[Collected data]
== == ==
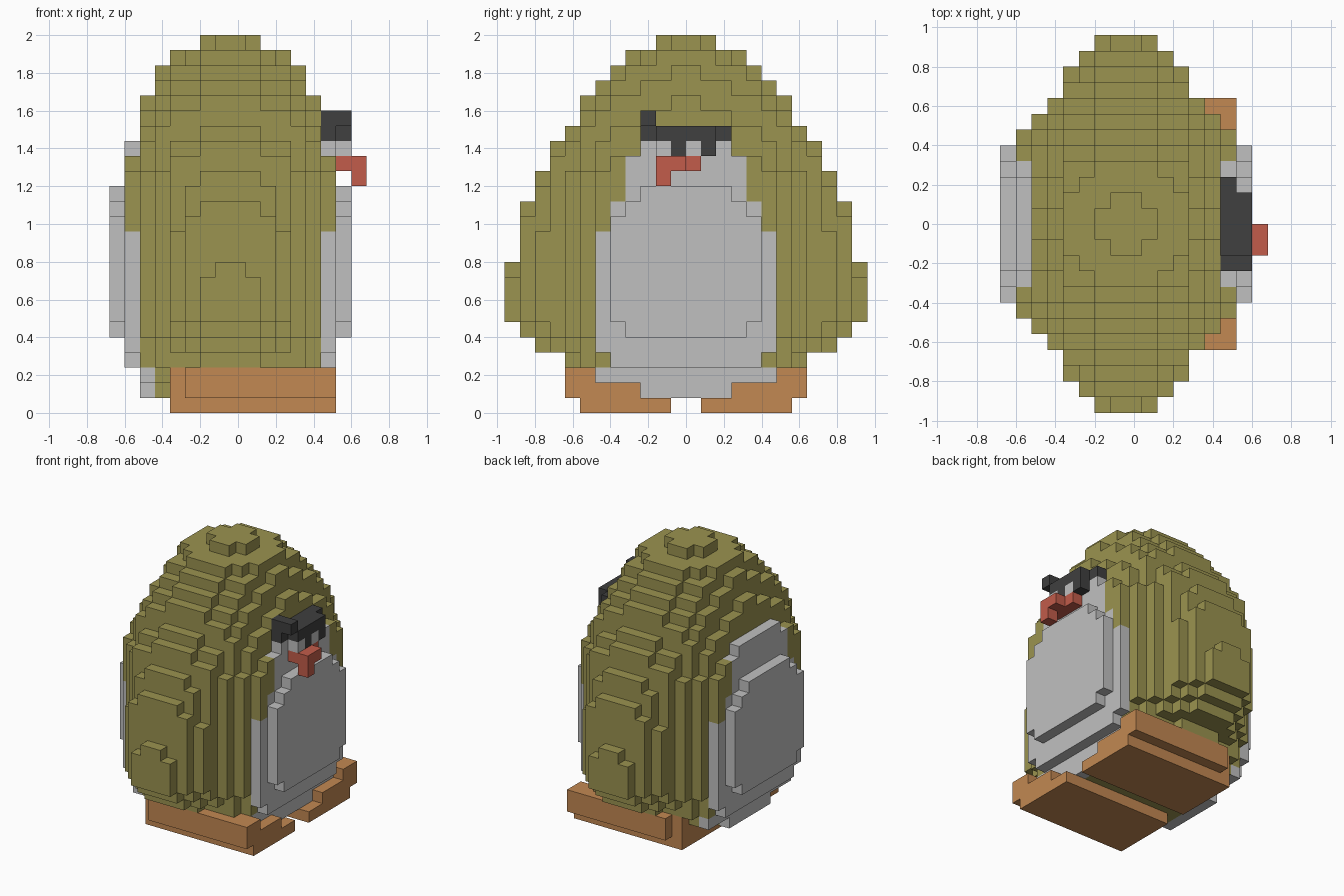
import bpy
import bmesh

if "Cube" in bpy.data.objects:
    bpy.data.objects.remove(bpy.data.objects["Cube"], do_unlink=True)

S = 0.08          # block size
X0 = -0.68        # x of block column 0
MID = 8           # x column line at the middle of the body

COLOURS = {
    "olive": (0.328, 0.292, 0.080),
    "light_grey": (0.527, 0.527, 0.527),
    "charcoal": (0.050, 0.050, 0.050),
    "red": (0.540, 0.107, 0.069),
    "orange": (0.540, 0.246, 0.084),
}
materials = {}
for name, rgb in COLOURS.items():
    m = bpy.data.materials.new(name)
    m.use_nodes = True
    m.diffuse_color = (*rgb, 1)
    bsdf = m.node_tree.nodes["Principled BSDF"]
    bsdf.inputs["Base Color"].default_value = (*rgb, 1)
    bsdf.inputs["Roughness"].default_value = 0.9
    materials[name] = m

cells = {}        # block position -> part name
part_colour = {}


def box(part, colour, x, y, z):
    """Fill a range of blocks; later boxes replace earlier ones."""
    part_colour[part] = colour
    for i in range(*x):
        for j in range(*y):
            for k in range(*z):
                cells[i, j, k] = part


def both_sides(part, colour, x, y, z):
    """Fill the same range at +y and -y."""
    box(part, colour, x, y, z)
    box(part, colour, x, (-y[1], -y[0]), z)


# Body: slices outward from the middle, each a list of (half width, bottom, top)
SLICES = [
    [(6, 1, 21), (5, 1, 23), (4, 1, 24), (2, 1, 25)],
    [(6, 1, 20), (5, 1, 22), (4, 1, 24), (1, 1, 25)],
    [(6, 1, 20), (5, 1, 22), (4, 1, 23), (3, 1, 24)],
    [(6, 2, 19), (5, 2, 21), (4, 2, 23), (2, 2, 24)],
    [(6, 2, 19), (5, 2, 21), (4, 2, 22), (2, 2, 23)],
    [(6, 2, 18), (5, 2, 20), (4, 2, 21), (2, 2, 22)],
    [(6, 5, 16), (5, 3, 19), (4, 3, 20), (2, 3, 21)],
    [(5, 5, 16), (4, 4, 18), (2, 3, 19)],
    [(4, 5, 17), (3, 4, 17), (2, 4, 18)],
    [(4, 6, 12), (3, 5, 15), (2, 4, 16)],
    [(3, 6, 13), (2, 5, 14)],
    [(2, 6, 9), (1, 6, 10)],
]
for n, rects in enumerate(SLICES):
    for half, bottom, top in rects:
        both_sides("body", "olive", (MID - half, MID + half), (n, n + 1), (bottom, top))

# Pale belly and matching back panel, built in stepped layers
for part, base, mid, outer in (("belly", 13, 14, 15), ("back_panel", 2, 1, 0)):
    col = lambda i: (i, i + 1)
    # lower rim
    box(part, "light_grey", col(base), (-6, 6), (2, 3))
    box(part, "light_grey", col(base), (-3, 3), (1, 2))
    # middle layer, with body-coloured shoulders
    both_sides("body", "olive", col(mid), (5, 6), (12, 16))
    both_sides("body", "olive", col(mid), (4, 5), (14, 17))
    for half, bottom, top in ((6, 4, 12), (5, 3, 14), (4, 3, 17), (3, 3, 18)):
        box(part, "light_grey", col(mid), (-half, half), (bottom, top))
    # outer layer
    for half, bottom, top in ((5, 6, 13), (4, 5, 14), (3, 5, 15)):
        box(part, "light_grey", col(outer), (-half, half), (bottom, top))

# Feet
for part, sign in (("left_foot", 1), ("right_foot", -1)):
    for x, y, z in (((4, 15), (1, 7), (0, 1)), ((4, 15), (3, 7), (1, 2)),
                    ((4, 15), (6, 7), (2, 3)), ((5, 15), (7, 8), (1, 3))):
        y = y if sign > 0 else (-y[1], -y[0])
        box(part, "orange", x, y, z)

# Brow bar with a raised corner
box("brow", "charcoal", (14, 15), (-3, 3), (18, 19))
box("brow", "charcoal", (15, 16), (-2, 2), (18, 19))
box("brow", "charcoal", (14, 16), (-3, -2), (19, 20))

# Eyes: pale block with a dark block beside it
for y in (-2, 0):
    box("eye_whites", "light_grey", (15, 16), (y, y + 1), (17, 18))
    box("pupils", "charcoal", (15, 16), (y + 1, y + 2), (17, 18))

# Beak
box("beak", "red", (15, 16), (-2, 1), (16, 17))
box("beak", "red", (16, 17), (-2, 0), (16, 17))
box("beak", "red", (16, 17), (-2, -1), (15, 16))


def face_corners(cell, axis, side):
    """Four corners of one side of a block, wound outward."""
    u, v = (axis + 1) % 3, (axis + 2) % 3
    loop = [(0, 0), (1, 0), (1, 1), (0, 1)]
    if side == 0:
        loop.reverse()
    for a, b in loop:
        c = list(cell)
        c[axis] += side
        c[u] += a
        c[v] += b
        yield tuple(c)


# Turn each part into one mesh of its exposed block sides
for part, colour in part_colour.items():
    bm = bmesh.new()
    verts = {}
    for cell in [c for c, p in cells.items() if p == part]:
        for axis in range(3):
            for side in (0, 1):
                near = list(cell)
                near[axis] += 2 * side - 1
                if tuple(near) in cells:
                    continue
                quad = []
                for c in face_corners(cell, axis, side):
                    if c not in verts:
                        verts[c] = bm.verts.new((X0 + c[0] * S, c[1] * S, c[2] * S))
                    quad.append(verts[c])
                bm.faces.new(quad)
    mesh = bpy.data.meshes.new(part)
    bm.to_mesh(mesh)
    bm.free()
    mesh.materials.append(materials[colour])
    obj = bpy.data.objects.new(part, mesh)
    bpy.context.collection.objects.link(obj)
== == ==
◆ WHAT IS EXPECTED ◆
Copy each line above where "outward" appears.

◆ THE COMPLETED TASK ◆
# Body: slices outward from the middle, each a list of (half width, bottom, top)
    """Four corners of one side of a block, wound outward."""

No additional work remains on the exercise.